PROBLEM TO WORK ON:
If a line of the data below holds the string "DARK", copy it.

[Collected data]
○ ○ ○ ○

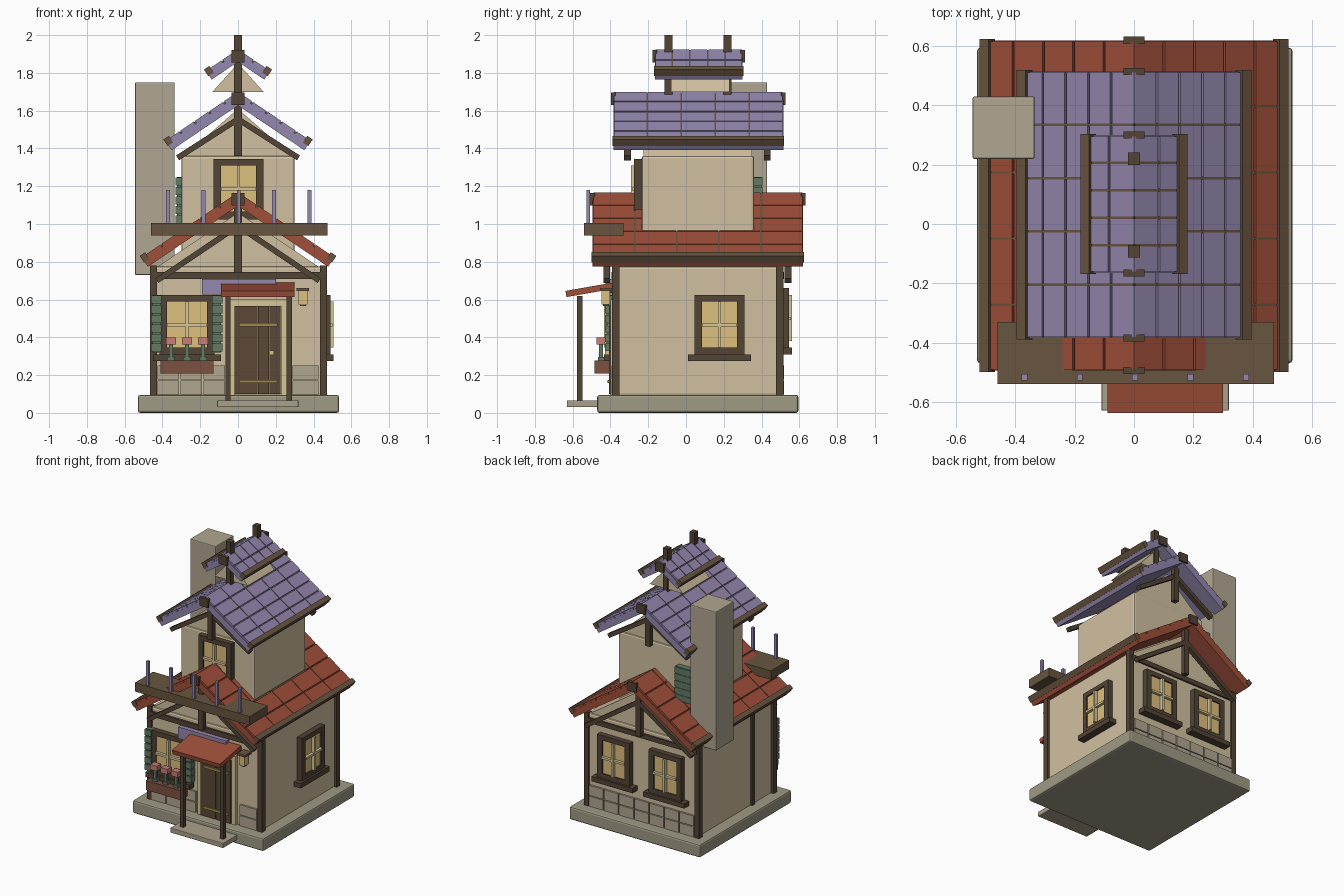
import bpy, bmesh
from math import radians, cos, sin, atan2, hypot
from mathutils import Matrix, Vector

if "Cube" in bpy.data.objects:
    bpy.data.objects.remove(bpy.data.objects["Cube"])

def mat(name, r, g, b):
    m = bpy.data.materials.new(name)
    m.diffuse_color = [(c / 255) ** 2.2 for c in (r, g, b)] + [1]
    m.use_nodes = True
    m.node_tree.nodes["Principled BSDF"].inputs["Base Color"].default_value = m.diffuse_color
    return m

TAN = mat("plaster", 208, 191, 158)
STONE = mat("stone", 158, 153, 132)
BRICK = mat("chimney_stone", 176, 166, 144)
STEP = mat("step_stone", 170, 160, 138)
DARK = mat("dark_timber", 84, 70, 56)
WOOD = mat("timber", 104, 86, 66)
DOOR = mat("door_wood", 92, 74, 58)
RED = mat("red_tile", 158, 80, 60)
PURPLE = mat("purple_tile", 146, 134, 172)
GLASS = mat("warm_glass", 220, 190, 125)
BAR = mat("pale_wood", 214, 198, 150)
GREEN = mat("green_paint", 98, 122, 100)
PINK = mat("blossom", 200, 125, 115)
PLANTER = mat("planter", 125, 82, 66)
BRASS = mat("brass", 160, 135, 80)
I = Matrix.Identity(4)

def finish(name, m, bm, bevel=0):
    if bevel:
        bmesh.ops.bevel(bm, geom=bm.edges[:], offset=bevel, segments=2, affect='EDGES', profile=0.5)
    bmesh.ops.recalc_face_normals(bm, faces=bm.faces[:])
    me = bpy.data.meshes.new(name)
    bm.to_mesh(me)
    bm.free()
    me.materials.append(m)
    ob = bpy.data.objects.new(name, me)
    bpy.context.collection.objects.link(ob)
    return ob

def part(name, m, boxes, M=I, bevel=0):
    """One object from boxes given as (x0, x1, y0, y1, z0, z1)."""
    bm = bmesh.new()
    for x0, x1, y0, y1, z0, z1 in boxes:
        T = Matrix.Translation(((x0 + x1) / 2, (y0 + y1) / 2, (z0 + z1) / 2))
        S = Matrix.Diagonal((abs(x1 - x0), abs(y1 - y0), abs(z1 - z0), 1))
        bmesh.ops.create_cube(bm, size=1, matrix=M @ T @ S)
    return finish(name, m, bm, bevel)

def prism(name, m, hw, y0, y1, zb, zt):
    bm = bmesh.new()
    f = bm.faces.new([bm.verts.new(p) for p in ((-hw, y0, zb), (hw, y0, zb), (0, y0, zt))])
    r = bmesh.ops.extrude_face_region(bm, geom=[f])
    bmesh.ops.translate(bm, vec=(0, y1 - y0, 0), verts=[v for v in r["geom"] if isinstance(v, bmesh.types.BMVert)])
    bm.faces.ensure_lookup_table()
    return finish(name, m, bm)

def beam(name, a, b, y, w, d):
    """Timber from a to b in the xz plane."""
    dx, dz = b[0] - a[0], b[1] - a[1]
    M = Matrix.Translation((a[0], y, a[1])) @ Matrix.Rotation(-atan2(dz, dx), 4, 'Y')
    part(name, DARK, [(0, hypot(dx, dz), -d / 2, d / 2, -w / 2, w / 2)], M)

A = radians(34)

def roof(name, m, zt, hw, y0, y1, cols, rows, t=0.06):
    L = hw / cos(A)
    for s in (-1, 1):
        side = "left" if s < 0 else "right"
        M = Matrix.Translation((0, 0, zt)) @ Matrix.Rotation(s * A, 4, 'Y')
        part(f"{name}_slab_{side}", m, [(0, s * L, y0, y1, -t, -0.014)], M)
        g, cw, rw = 0.004, (y1 - y0) / cols, L / rows
        part(f"{name}_tiles_{side}", m,
             [(s * (r * rw + (g if r else 0)), s * ((r + 1) * rw - g), y0 + c * cw + g, y0 + (c + 1) * cw - g, -0.016, 0)
              for r in range(rows) for c in range(cols)], M)
        # battens in the tile joints and the rail along the eave
        part(f"{name}_battens_{side}", WOOD,
             [(0, s * L, y0 + c * cw - 0.005, y0 + c * cw + 0.005, -0.016, -0.004) for c in range(1, cols)], M)
        part(f"{name}_eave_rail_{side}", WOOD, [(s * (L - 0.03), s * (L + 0.005), y0 - 0.004, y1 + 0.004, -0.03, 0.012)], M)
    part(f"{name}_ridge_ends", DARK,
         [(-0.035, 0.035, y - 0.012, y + 0.012, zt - 0.07, zt - 0.005) for y in (y0, y1)])

def truss(name, y, hw, zl, zm, zb, zt):
    for s in (-1, 1):
        beam(f"{name}_brace", (s * hw, zl), (0, zm), y, 0.03, 0.035)
    part(f"{name}_king_post", DARK, [(-0.02, 0.02, y - 0.018, y + 0.018, zb, zt)])

def window(name, x, y, z, deg, sill=True, w=0.265, h=0.32):
    """Window centred at x, y, z; local -y points outwards."""
    M = Matrix.Translation((x, y, z)) @ Matrix.Rotation(radians(deg), 4, 'Z')
    a, b, f = w / 2, h / 2, 0.04
    part(name + "_frame", DARK, [(-a, -a + f, -0.04, 0.02, -b, b), (a - f, a, -0.04, 0.02, -b, b),
                                 (-a, a, -0.04, 0.02, b - 0.035, b), (-a, a, -0.04, 0.02, -b, -b + f)], M)
    part(name + "_glass", GLASS, [(-a + f, a - f, -0.03, 0.02, -b + f, b - 0.035)], M)
    part(name + "_bars", BAR, [(-0.008, 0.008, -0.055, -0.02, -b + f, b - 0.035),
                               (-a + f, a - f, -0.05, -0.02, -0.008, 0.008)], M)
    if sill:
        part(name + "_sill", DARK, [(-a - 0.035, a + 0.035, -0.055, 0.02, -b - 0.03, -b + 0.005)], M)

# Base and step
part("foundation", STONE, [(-0.53, 0.535, -0.47, 0.595, 0, 0.095)], bevel=0.012)
part("front_step", STEP, [(-0.11, 0.32, -0.63, -0.42, 0.03, 0.066)], bevel=0.004)

# Ground floor walls, gable and timbers
part("lower_walls", TAN, [(-0.445, 0.45, -0.38, 0.505, 0.09, 0.775)], bevel=0.012)
prism("lower_gable", TAN, 0.44, -0.37, 0.495, 0.765, 1.06)
part("corner_posts", DARK, [(x, x + 0.037, y, y + 0.04, 0.09, 0.78) for x in (-0.467, 0.433) for y in (-0.392, 0.476)])
part("left_wall_post", DARK, [(-0.458, -0.43, -0.15, -0.115, 0.09, 0.78)])
part("wall_plates", DARK, [(-0.45, 0.45, -0.395, -0.37, 0.71, 0.745), (-0.45, 0.45, 0.49, 0.518, 0.71, 0.745)])
for y in (-0.42, 0.54):
    truss("lower_truss", y, 0.43, 0.70, 0.99, 0.74, 1.09)

# Stone course on front and back
def stones(name, x0, x1, n, y):
    w = (x1 - x0) / n
    part(name, BRICK, [(x0 + i * w + 0.004, x0 + (i + 1) * w - 0.004, y - 0.012, y + 0.012, z + 0.003, z + 0.077)
                       for i in range(n) for z in (0.095, 0.175)])
stones("front_stones_left", -0.43, -0.065, 3, -0.382)
stones("front_stones_right", 0.285, 0.43, 1, -0.382)
stones("back_stones", -0.43, 0.43, 7, 0.507)

# Upper storey and cupola
part("upper_walls", TAN, [(-0.3, 0.3, -0.235, 0.36, 0.85, 1.36)], bevel=0.012)
prism("upper_gable", TAN, 0.295, -0.225, 0.35, 1.35, 1.61)
for y in (-0.31, 0.43):
    truss("upper_truss", y, 0.32, 1.35, 1.555, 1.36, 1.63)
prism("cupola_body", TAN, 0.135, -0.08, 0.23, 1.70, 1.85)
part("finial_posts", DARK, [(-0.02, 0.02, y - 0.021, y + 0.021, 1.68, 2.0) for y in (-0.092, 0.22)])

# Roofs
roof("lower_roof", RED, 1.168, 0.51, -0.495, 0.62, 5, 5)
roof("upper_roof", PURPLE, 1.70, 0.385, -0.385, 0.515, 5, 5)
roof("cupola_roof", PURPLE, 1.925, 0.17, -0.165, 0.30, 5, 2, 0.055)

# Chimney
part("chimney", BRICK, [(-0.545, -0.335, 0.22, 0.43, 0.73, 1.75)], bevel=0.006)

# Windows
window("front_window", -0.27, -0.38, 0.465, 0, w=0.29)
window("right_window", 0.45, 0.177, 0.465, 90)
for x in (-0.21, 0.21):
    window("back_window", x, 0.505, 0.5, 180)
window("upper_window", 0.002, -0.235, 1.185, 0, False)

# Louvred shutters
def shutter(name, x0, x1, y0, y1, z0, z1, n):
    h = (z1 - z0) / n
    part(name, GREEN, [(x0 + 0.008, x1 - 0.008, y0 + 0.008, y1 - 0.004, z0, z1)] +
         [(x0, x1, y0, y1, z0 + i * h + 0.004, z0 + (i + 1) * h - 0.004) for i in range(n)])
shutter("shutter_left", -0.46, -0.405, -0.43, -0.375, 0.32, 0.625, 6)
shutter("shutter_right", -0.137, -0.082, -0.43, -0.375, 0.32, 0.625, 6)
shutter("back_louvre", -0.33, -0.19, 0.35, 0.405, 1.0, 1.25, 5)

# Flower box
part("flower_box", PLANTER, [(-0.41, -0.13, -0.485, -0.40, 0.208, 0.278)])
xs = (-0.355, -0.27, -0.185)
part("flower_stems", GREEN, [(x - 0.01, x + 0.01, -0.46, -0.44, 0.27, 0.365) for x in xs] +
     [(x - 0.02, x + 0.02, -0.465, -0.435, 0.278, 0.295) for x in xs])
part("blossoms", PINK, [(x - 0.027, x + 0.027, -0.475, -0.428, 0.362, 0.4) for x in xs])

# Door
part("door_frame", BAR, [(-0.05, -0.018, -0.4, -0.37, 0.095, 0.6), (0.228, 0.26, -0.4, -0.37, 0.095, 0.6),
                         (-0.05, 0.26, -0.4, -0.37, 0.565, 0.6)])
part("door", DOOR, [(-0.018 + i * 0.0615, 0.0415 + i * 0.0615, -0.408, -0.37, 0.1, 0.565) for i in range(4)])
part("door_straps", BRASS, [(0.005, 0.21, -0.416, -0.4, z, z + 0.018) for z in (0.157, 0.457)])
part("door_knob", GLASS, [(0.168, 0.19, -0.43, -0.4, 0.307, 0.33)])

# Porch
part("porch_posts", DARK, [(x, x + 0.028, -0.578, -0.548, 0.06, 0.62) for x in (-0.067, 0.257)])
M = Matrix.Translation((0, -0.635, 0.628)) @ Matrix.Rotation(radians(10), 4, 'X')
part("porch_roof", RED, [(-0.09, 0.3, 0, 0.25, -0.015, 0.018)], M)
part("porch_beam", DARK, [(-0.08, 0.29, -0.42, -0.375, 0.635, 0.665)])
part("sign_board", PURPLE, [(-0.19, 0.2, -0.425, -0.39, 0.628, 0.708)])

# Lantern
part("lantern_glass", GLASS, [(0.32, 0.367, -0.447, -0.403, 0.575, 0.645)])
part("lantern_cap", WOOD, [(0.311, 0.376, -0.455, -0.38, 0.645, 0.66), (0.328, 0.359, -0.44, -0.41, 0.565, 0.577)])

# Balcony
part("balcony", WOOD, [(-0.46, 0.473, -0.54, -0.33, 0.94, 1.005)])
part("balcony_posts", PURPLE, [(x - 0.01, x + 0.01, -0.528, -0.507, 1.0, 1.18) for x in (-0.37, -0.183, 0.004, 0.191, 0.378)])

○ ○ ○ ○

SOLUTION BELOW:
DARK = mat("dark_timber", 84, 70, 56)
    part(name, DARK, [(0, hypot(dx, dz), -d / 2, d / 2, -w / 2, w / 2)], M)
    part(f"{name}_ridge_ends", DARK,
    part(f"{name}_king_post", DARK, [(-0.02, 0.02, y - 0.018, y + 0.018, zb, zt)])
    part(name + "_frame", DARK, [(-a, -a + f, -0.04, 0.02, -b, b), (a - f, a, -0.04, 0.02, -b, b),
        part(name + "_sill", DARK, [(-a - 0.035, a + 0.035, -0.055, 0.02, -b - 0.03, -b + 0.005)], M)
part("corner_posts", DARK, [(x, x + 0.037, y, y + 0.04, 0.09, 0.78) for x in (-0.467, 0.433) for y in (-0.392, 0.476)])
part("left_wall_post", DARK, [(-0.458, -0.43, -0.15, -0.115, 0.09, 0.78)])
part("wall_plates", DARK, [(-0.45, 0.45, -0.395, -0.37, 0.71, 0.745), (-0.45, 0.45, 0.49, 0.518, 0.71, 0.745)])
part("finial_posts", DARK, [(-0.02, 0.02, y - 0.021, y + 0.021, 1.68, 2.0) for y in (-0.092, 0.22)])
part("porch_posts", DARK, [(x, x + 0.028, -0.578, -0.548, 0.06, 0.62) for x in (-0.067, 0.257)])
part("porch_beam", DARK, [(-0.08, 0.29, -0.42, -0.375, 0.635, 0.665)])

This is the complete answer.